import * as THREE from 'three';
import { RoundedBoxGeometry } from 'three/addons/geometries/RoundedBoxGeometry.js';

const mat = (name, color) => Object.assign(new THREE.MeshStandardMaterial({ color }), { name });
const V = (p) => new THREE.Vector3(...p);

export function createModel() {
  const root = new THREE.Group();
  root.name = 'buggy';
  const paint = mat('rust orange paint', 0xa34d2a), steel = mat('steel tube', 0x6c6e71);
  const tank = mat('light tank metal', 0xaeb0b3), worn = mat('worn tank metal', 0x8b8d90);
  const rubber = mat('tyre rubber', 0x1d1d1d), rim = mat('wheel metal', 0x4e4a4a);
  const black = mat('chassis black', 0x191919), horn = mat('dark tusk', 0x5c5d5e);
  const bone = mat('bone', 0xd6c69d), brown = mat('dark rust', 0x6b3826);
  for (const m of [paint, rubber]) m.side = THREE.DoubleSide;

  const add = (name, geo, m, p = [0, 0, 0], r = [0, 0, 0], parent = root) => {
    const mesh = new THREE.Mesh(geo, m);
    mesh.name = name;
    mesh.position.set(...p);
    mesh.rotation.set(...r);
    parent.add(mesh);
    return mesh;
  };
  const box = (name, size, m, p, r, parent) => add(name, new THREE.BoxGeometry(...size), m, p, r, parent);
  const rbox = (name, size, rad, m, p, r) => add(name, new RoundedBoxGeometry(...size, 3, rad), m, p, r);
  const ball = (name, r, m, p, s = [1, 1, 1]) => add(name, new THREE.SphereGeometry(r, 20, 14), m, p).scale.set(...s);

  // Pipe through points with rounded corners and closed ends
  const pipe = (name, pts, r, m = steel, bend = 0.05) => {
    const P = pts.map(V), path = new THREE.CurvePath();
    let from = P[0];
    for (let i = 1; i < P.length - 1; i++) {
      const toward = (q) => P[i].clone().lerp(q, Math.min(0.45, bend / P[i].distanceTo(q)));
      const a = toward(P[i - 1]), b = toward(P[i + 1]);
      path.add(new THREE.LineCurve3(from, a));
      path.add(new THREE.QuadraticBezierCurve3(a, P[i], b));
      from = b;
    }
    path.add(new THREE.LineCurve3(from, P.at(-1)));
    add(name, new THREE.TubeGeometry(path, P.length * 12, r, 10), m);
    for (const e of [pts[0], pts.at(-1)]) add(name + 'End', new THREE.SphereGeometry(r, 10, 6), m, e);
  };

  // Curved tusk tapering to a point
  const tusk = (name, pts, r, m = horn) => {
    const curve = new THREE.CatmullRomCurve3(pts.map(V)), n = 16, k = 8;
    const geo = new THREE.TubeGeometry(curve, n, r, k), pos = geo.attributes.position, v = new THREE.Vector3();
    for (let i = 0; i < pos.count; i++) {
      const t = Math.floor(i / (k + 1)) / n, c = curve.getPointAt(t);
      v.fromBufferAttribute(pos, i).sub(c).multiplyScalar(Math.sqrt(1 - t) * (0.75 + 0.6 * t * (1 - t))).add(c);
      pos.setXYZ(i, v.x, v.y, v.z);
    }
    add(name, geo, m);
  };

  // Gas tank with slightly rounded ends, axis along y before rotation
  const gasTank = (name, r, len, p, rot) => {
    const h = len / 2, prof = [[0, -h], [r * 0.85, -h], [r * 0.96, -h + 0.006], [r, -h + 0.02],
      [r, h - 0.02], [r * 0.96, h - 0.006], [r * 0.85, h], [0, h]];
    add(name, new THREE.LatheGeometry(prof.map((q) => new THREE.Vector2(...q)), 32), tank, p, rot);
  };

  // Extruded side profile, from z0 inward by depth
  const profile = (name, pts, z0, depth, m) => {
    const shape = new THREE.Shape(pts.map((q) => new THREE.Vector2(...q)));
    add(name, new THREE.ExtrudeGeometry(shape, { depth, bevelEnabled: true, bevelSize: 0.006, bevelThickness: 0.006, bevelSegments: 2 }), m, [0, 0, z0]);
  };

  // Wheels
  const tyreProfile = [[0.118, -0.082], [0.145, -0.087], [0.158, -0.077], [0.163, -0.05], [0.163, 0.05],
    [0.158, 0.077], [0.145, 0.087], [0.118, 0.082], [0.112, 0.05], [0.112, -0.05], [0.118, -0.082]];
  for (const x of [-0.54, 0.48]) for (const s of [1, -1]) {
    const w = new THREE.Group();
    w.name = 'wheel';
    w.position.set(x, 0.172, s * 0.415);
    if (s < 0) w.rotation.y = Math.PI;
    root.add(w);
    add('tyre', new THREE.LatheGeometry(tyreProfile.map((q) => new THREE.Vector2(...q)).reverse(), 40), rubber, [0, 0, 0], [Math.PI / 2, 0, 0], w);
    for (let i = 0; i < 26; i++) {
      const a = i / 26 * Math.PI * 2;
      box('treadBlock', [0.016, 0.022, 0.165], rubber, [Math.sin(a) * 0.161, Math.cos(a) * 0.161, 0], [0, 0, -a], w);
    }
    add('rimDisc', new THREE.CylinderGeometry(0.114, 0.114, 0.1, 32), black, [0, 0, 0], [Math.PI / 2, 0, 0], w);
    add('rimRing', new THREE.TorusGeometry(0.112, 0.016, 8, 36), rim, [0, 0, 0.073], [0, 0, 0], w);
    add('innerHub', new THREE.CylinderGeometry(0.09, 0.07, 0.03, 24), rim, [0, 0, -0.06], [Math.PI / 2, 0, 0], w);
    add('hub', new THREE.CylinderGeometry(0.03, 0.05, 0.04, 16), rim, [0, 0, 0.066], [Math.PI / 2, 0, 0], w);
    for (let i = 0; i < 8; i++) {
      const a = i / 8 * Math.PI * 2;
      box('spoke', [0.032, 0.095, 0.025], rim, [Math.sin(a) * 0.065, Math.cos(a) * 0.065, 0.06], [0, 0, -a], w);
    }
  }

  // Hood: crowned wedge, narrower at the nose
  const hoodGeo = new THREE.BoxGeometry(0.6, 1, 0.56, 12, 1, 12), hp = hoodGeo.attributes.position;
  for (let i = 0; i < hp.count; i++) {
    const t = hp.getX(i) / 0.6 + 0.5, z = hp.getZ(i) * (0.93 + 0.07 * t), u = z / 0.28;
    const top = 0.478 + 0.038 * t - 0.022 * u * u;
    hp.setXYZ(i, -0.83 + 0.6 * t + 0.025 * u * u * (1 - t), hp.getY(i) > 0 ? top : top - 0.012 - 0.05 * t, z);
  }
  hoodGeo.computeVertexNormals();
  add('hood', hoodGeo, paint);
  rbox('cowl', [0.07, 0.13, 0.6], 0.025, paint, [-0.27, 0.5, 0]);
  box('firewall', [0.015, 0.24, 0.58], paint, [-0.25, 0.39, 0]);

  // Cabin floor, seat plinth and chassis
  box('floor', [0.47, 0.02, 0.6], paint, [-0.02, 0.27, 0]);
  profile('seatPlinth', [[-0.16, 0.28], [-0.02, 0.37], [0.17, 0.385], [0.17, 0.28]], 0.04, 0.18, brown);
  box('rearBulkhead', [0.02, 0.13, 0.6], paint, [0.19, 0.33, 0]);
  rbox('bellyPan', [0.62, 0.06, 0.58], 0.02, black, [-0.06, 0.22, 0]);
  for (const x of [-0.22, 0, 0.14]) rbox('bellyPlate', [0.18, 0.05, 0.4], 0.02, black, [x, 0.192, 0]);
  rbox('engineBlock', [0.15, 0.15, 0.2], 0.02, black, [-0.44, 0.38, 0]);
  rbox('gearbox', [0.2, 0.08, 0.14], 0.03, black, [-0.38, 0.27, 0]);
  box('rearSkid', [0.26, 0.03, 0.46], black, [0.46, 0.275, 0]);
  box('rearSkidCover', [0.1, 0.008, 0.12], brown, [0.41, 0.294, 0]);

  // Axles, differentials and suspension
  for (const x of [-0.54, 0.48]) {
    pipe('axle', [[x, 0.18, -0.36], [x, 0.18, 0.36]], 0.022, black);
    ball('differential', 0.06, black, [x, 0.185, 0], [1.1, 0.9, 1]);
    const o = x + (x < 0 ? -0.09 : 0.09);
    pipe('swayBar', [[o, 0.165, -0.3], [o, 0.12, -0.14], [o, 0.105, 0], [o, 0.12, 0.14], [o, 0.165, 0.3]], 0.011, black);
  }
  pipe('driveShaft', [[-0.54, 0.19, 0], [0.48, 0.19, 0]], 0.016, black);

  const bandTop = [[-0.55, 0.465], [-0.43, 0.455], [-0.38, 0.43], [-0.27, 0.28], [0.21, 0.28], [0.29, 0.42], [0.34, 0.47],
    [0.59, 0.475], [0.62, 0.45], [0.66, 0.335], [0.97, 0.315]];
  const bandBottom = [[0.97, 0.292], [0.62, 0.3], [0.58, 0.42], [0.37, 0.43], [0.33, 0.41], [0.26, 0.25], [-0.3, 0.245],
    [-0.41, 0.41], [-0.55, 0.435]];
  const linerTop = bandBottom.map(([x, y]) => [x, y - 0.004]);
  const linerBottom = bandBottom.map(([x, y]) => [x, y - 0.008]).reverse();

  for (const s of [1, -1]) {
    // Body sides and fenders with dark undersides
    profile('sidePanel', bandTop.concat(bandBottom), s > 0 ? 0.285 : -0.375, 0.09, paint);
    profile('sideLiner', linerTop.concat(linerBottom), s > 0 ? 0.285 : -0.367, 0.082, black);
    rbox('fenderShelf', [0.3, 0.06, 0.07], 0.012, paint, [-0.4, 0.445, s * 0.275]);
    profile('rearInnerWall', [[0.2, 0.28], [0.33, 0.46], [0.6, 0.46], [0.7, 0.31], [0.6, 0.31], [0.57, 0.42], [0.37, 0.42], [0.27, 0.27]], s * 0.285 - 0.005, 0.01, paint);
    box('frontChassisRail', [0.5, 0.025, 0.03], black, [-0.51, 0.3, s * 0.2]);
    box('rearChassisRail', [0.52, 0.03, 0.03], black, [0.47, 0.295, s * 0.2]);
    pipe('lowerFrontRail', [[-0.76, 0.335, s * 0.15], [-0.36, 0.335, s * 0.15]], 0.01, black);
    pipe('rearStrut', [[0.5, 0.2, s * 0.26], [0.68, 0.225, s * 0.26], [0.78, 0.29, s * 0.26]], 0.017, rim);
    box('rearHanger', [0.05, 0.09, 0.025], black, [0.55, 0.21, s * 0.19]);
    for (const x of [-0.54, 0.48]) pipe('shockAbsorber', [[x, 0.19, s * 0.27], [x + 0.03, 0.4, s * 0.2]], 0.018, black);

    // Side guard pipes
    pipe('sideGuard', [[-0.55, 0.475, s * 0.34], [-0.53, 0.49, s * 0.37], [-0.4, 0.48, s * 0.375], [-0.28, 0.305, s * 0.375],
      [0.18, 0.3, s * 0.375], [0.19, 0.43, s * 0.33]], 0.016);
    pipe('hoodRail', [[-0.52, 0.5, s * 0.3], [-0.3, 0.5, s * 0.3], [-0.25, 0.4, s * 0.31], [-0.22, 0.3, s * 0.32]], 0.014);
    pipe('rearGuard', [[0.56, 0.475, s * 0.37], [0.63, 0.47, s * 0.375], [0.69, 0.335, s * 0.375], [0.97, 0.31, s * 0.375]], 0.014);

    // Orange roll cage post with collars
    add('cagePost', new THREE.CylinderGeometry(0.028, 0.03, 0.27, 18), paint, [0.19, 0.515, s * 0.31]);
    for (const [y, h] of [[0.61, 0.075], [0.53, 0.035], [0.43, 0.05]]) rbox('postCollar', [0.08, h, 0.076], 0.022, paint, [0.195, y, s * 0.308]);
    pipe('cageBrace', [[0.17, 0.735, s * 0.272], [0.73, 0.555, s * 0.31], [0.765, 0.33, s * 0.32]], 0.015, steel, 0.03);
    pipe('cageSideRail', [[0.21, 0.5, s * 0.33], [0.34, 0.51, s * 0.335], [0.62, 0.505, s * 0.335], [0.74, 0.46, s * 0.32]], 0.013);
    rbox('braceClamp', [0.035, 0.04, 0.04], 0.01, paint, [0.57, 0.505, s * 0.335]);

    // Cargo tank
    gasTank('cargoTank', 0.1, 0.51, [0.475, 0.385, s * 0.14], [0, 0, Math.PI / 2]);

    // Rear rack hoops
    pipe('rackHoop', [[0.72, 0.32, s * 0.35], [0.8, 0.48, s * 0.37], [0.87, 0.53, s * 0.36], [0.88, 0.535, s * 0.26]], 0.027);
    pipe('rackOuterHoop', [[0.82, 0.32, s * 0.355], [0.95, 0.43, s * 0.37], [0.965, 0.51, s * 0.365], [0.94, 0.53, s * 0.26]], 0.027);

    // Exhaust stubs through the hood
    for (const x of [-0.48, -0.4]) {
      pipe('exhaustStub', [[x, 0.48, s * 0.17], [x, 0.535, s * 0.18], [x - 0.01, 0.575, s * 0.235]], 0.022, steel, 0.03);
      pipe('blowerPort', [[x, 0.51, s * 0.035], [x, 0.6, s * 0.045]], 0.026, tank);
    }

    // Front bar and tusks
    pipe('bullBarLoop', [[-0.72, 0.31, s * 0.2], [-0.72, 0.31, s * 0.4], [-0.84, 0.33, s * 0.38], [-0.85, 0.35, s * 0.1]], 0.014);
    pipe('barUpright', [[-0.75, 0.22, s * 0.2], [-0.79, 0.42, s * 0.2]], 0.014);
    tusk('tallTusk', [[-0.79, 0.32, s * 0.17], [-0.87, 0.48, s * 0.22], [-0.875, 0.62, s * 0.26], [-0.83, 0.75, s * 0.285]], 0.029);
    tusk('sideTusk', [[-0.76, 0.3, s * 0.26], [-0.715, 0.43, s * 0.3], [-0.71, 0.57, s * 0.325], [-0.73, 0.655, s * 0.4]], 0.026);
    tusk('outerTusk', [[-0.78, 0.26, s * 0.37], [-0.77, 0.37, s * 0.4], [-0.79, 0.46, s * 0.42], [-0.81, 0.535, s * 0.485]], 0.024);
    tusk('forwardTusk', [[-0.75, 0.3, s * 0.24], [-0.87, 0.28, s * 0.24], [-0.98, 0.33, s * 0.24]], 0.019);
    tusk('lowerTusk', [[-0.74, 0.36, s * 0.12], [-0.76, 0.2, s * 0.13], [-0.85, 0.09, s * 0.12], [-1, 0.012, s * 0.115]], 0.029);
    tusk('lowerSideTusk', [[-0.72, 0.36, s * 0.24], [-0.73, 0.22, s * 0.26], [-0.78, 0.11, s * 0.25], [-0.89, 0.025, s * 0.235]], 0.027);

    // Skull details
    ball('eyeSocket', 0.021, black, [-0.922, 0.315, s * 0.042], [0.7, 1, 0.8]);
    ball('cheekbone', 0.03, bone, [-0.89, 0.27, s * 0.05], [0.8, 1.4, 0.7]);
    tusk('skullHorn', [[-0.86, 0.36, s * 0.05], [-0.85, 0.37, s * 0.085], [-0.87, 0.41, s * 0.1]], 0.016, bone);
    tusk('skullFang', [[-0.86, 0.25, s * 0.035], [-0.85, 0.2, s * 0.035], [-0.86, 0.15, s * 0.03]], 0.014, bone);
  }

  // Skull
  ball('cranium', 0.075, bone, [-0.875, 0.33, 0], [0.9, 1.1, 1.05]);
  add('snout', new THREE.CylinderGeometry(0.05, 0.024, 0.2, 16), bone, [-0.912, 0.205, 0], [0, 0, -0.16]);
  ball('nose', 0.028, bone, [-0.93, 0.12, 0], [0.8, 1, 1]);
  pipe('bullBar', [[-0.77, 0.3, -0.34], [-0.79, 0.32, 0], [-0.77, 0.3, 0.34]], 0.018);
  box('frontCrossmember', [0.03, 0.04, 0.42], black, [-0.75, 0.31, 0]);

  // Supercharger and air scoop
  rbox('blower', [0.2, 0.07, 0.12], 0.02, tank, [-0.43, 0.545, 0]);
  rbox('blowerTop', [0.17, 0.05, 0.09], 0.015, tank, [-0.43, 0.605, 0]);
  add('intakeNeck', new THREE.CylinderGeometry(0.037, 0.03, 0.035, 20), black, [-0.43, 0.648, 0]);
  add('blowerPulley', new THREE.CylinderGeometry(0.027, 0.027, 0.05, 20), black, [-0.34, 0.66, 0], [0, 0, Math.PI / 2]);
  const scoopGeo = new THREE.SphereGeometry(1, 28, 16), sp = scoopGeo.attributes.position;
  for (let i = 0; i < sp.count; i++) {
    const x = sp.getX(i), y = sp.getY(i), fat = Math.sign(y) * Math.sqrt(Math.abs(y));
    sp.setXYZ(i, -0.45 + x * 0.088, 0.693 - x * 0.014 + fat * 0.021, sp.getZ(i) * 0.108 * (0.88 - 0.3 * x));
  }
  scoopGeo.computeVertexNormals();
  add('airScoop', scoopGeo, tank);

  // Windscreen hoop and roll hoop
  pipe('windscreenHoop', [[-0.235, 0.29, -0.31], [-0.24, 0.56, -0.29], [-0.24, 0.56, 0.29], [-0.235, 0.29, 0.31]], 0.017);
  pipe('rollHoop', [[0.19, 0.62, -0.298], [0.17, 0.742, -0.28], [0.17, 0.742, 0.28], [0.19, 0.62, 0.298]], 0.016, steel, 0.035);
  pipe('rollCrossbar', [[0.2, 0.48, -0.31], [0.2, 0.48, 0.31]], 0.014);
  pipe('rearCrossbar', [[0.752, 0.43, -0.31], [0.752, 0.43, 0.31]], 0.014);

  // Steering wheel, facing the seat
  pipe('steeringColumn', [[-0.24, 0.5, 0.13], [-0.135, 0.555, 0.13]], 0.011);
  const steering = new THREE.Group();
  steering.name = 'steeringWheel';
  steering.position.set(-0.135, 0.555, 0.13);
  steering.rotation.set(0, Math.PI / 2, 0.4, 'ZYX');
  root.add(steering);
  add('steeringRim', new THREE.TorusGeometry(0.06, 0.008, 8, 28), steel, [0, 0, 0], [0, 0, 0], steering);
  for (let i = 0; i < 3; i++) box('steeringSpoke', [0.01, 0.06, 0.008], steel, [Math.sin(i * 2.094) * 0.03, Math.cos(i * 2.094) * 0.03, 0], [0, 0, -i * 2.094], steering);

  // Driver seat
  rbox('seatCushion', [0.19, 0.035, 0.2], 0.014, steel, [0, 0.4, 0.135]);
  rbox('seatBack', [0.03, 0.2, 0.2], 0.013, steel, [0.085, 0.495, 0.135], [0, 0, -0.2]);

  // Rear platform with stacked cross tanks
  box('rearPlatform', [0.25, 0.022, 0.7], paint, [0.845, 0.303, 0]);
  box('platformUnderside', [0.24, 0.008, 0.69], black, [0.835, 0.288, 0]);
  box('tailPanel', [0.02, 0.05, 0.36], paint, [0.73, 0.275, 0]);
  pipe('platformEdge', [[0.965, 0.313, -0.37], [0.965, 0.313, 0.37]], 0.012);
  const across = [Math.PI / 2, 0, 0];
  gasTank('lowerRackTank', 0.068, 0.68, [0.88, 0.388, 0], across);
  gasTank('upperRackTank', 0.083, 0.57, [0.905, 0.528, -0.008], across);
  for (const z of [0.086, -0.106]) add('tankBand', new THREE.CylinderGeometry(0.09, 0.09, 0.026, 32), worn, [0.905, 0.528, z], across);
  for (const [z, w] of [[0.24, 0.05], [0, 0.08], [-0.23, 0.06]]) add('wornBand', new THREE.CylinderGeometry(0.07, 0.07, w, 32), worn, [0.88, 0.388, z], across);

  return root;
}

**WHAT YOU HAVE TO DO**
Where a line in the listing above contains "concat", copy that line.

**RESULT**
    profile('sidePanel', bandTop.concat(bandBottom), s > 0 ? 0.285 : -0.375, 0.09, paint);
    profile('sideLiner', linerTop.concat(linerBottom), s > 0 ? 0.285 : -0.367, 0.082, black);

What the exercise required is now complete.